To find success, Pettengill encourages anglers to move around.
"On the Unitas and Boulders, several lakes are fairly close to each other, so if success is not found at one lake, go to another. And don't overlook the streams, which can provide some great fishing," recommended the fisheries expert.
During the middle of the summer, anglers should fish during the mornings and evenings, when the temperatures are the coolest and the fish are most active.
"As it gets cooler later in the summer, anglers may want to fish in the middle of the day, when the temperatures are a little warmer and there's more insect activity," continued Pettengill.
Many high elevation lakes get so cold in the winter that the fish in them die. To know whether a lake has fish in it, first look to see if it's teeming with insect activity. If it is - but no fish activity is witnessed-all of its fish were probably lost during the winter.
"Also, if an angler comes to a lake and don't see any fish activity, don't give up on it," he advised. "Move to another lake to fish but visit that lake again, later in the day. Timing might have been off a little and it might be teeming with insect and fish activity the second time."
Pettengill advised that U.S. Forest Service offices are some of the best places to find maps for high elevation lakes and streams in Utah.

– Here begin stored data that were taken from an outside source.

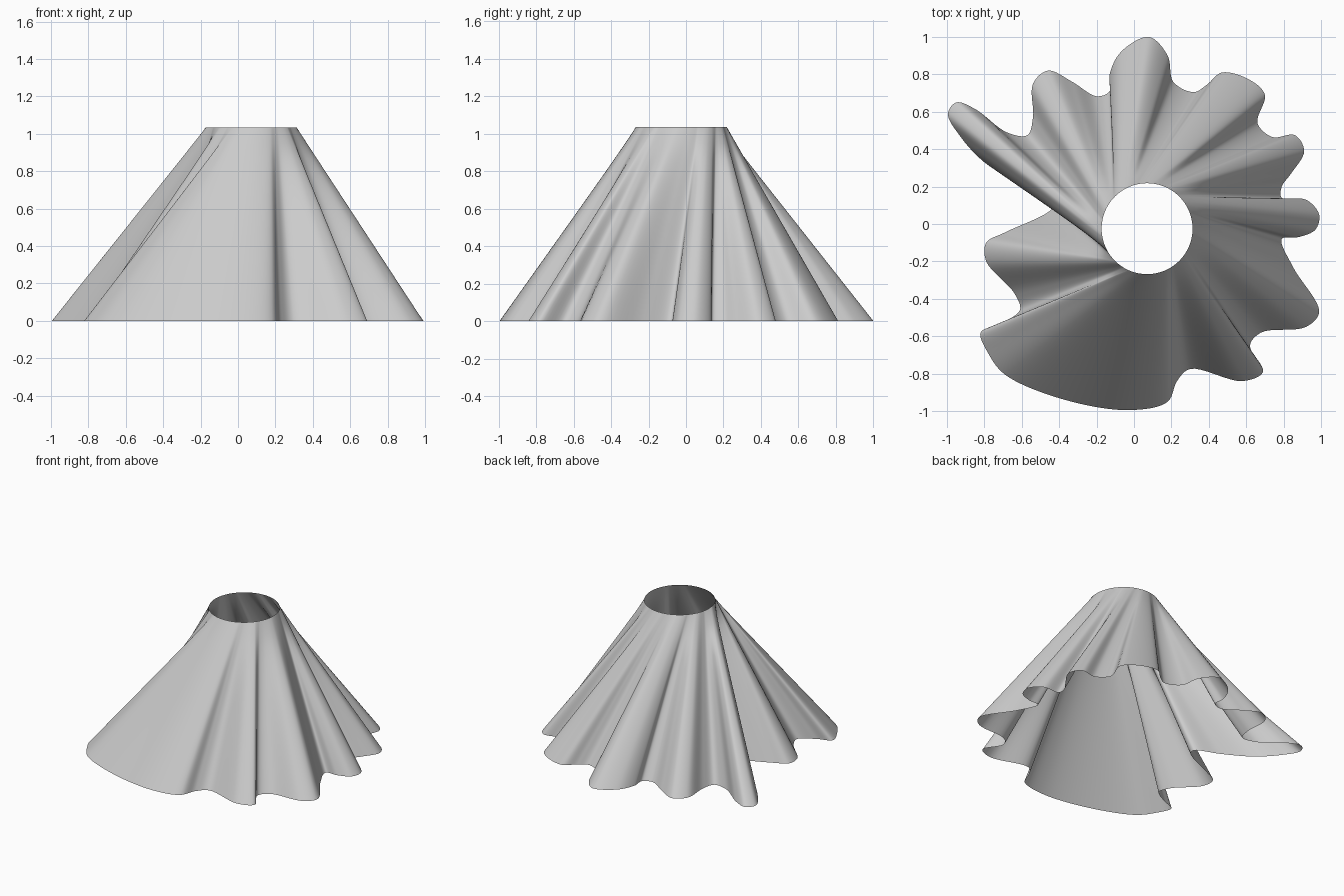
import bpy
import bmesh
from math import cos, sin, radians
from mathutils import Vector

cube = bpy.data.objects.get("Cube")
if cube:
    bpy.data.objects.remove(cube, do_unlink=True)

TOP_CENTRE = Vector((0.07, -0.025, 1.035))
TOP_RADIUS = 0.243
STEPS = 8      # samples between hem points
RINGS = 12     # rows from hem to waist

# Hem line by section: waist angle where the section starts, then hem points
SECTIONS = [
    (43, [(.92, .13), (.79, .14), (.79, .2), (.84, .27), (.91, .39), (.86, .475),
          (.74, .465), (.66, .54), (.7, .69), (.62, .77), (.47, .81), (.39, .745),
          (.32, .705), (.21, .76), (.18, .9), (.08, 1.0), (-.07, .92), (-.13, .8)]),
    (138, [(-.13, .71), (-.2, .683), (-.33, .76), (-.46, .82), (-.54, .75),
           (-.54, .57), (-.57, .475), (-.68, .49), (-.85, .615), (-.95, .65),
           (-.995, .59)]),
    (195, [(-.93, .47), (-.8, .33), (-.6, .21), (-.43, .13), (-.44, .08),
           (-.69, -.045), (-.79, -.1), (-.79, -.2), (-.64, -.37), (-.61, -.46),
           (-.72, -.535)]),
    (246, [(-.82, -.58), (-.78, -.69), (-.69, -.805), (-.37, -.94), (-.02, -.995),
           (.18, -.95)]),
    (301, [(.23, -.84), (.3, -.775), (.58, -.84), (.69, -.79)]),
    (330, [(.62, -.65), (.68, -.58), (.92, -.55), (.99, -.47), (.85, -.23),
           (.79, -.08), (.88, -.07), (.97, -.03), (.99, .05)]),
]


def spline(p0, p1, p2, p3, f):
    """Centripetal curve from p1 to p2."""
    t = [0]
    for a, b in ((p0, p1), (p1, p2), (p2, p3)):
        t.append(t[-1] + (b - a).length ** 0.5)
    u = t[1] + (t[2] - t[1]) * f

    def mix(a, b, ta, tb):
        return a + (b - a) * ((u - ta) / (tb - ta))
    a1, a2, a3 = mix(p0, p1, t[0], t[1]), mix(p1, p2, t[1], t[2]), mix(p2, p3, t[2], t[3])
    return mix(mix(a1, a2, t[0], t[2]), mix(a2, a3, t[1], t[3]), t[1], t[2])


# Smooth closed hem, with the waist angle shared out by length in each section
points = [Vector((x, y, 0)) for _, pts in SECTIONS for x, y in pts]
count = len(points)
hem, waist, first = [], [], 0
for s, (start, pts) in enumerate(SECTIONS):
    end = SECTIONS[(s + 1) % len(SECTIONS)][0]
    span = (end - start) % 360
    run = []
    for i in range(first, first + len(pts)):
        quad = [points[(i + k) % count] for k in (-1, 0, 1, 2)]
        run += [spline(*quad, k / STEPS) for k in range(STEPS)]
    first += len(pts)
    closed = run + [points[first % count]]
    lengths = [(b - a).length for a, b in zip(closed, closed[1:])]
    done = 0
    for p, step in zip(run, lengths):
        angle = radians(start + span * done / sum(lengths))
        hem.append(p)
        waist.append(TOP_CENTRE + TOP_RADIUS * Vector((cos(angle), sin(angle), 0)))
        done += step

# Straight pleats drawn from the hem up to the round waist
bm = bmesh.new()
rows = [[bm.verts.new(a.lerp(b, r / RINGS)) for a, b in zip(hem, waist)]
        for r in range(RINGS + 1)]
for low, high in zip(rows, rows[1:]):
    for i in range(len(low)):
        j = (i + 1) % len(low)
        bm.faces.new((low[i], low[j], high[j], high[i]))
mesh = bpy.data.meshes.new("pleated_skirt")
bm.to_mesh(mesh)
bm.free()
skirt = bpy.data.objects.new("pleated_skirt", mesh)
bpy.context.collection.objects.link(skirt)

# Plain grey cloth
cloth = bpy.data.materials.new("grey_cloth")
cloth.use_nodes = True
colour = (0.6, 0.6, 0.6, 1)
cloth.diffuse_color = colour
cloth.node_tree.nodes["Principled BSDF"].inputs["Base Color"].default_value = colour
mesh.materials.append(cloth)

bpy.context.view_layer.objects.active = skirt
skirt.select_set(True)
bpy.ops.object.shade_smooth_by_angle(angle=radians(60))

The DWR has also published a series of booklets and may be purchased at most division offices.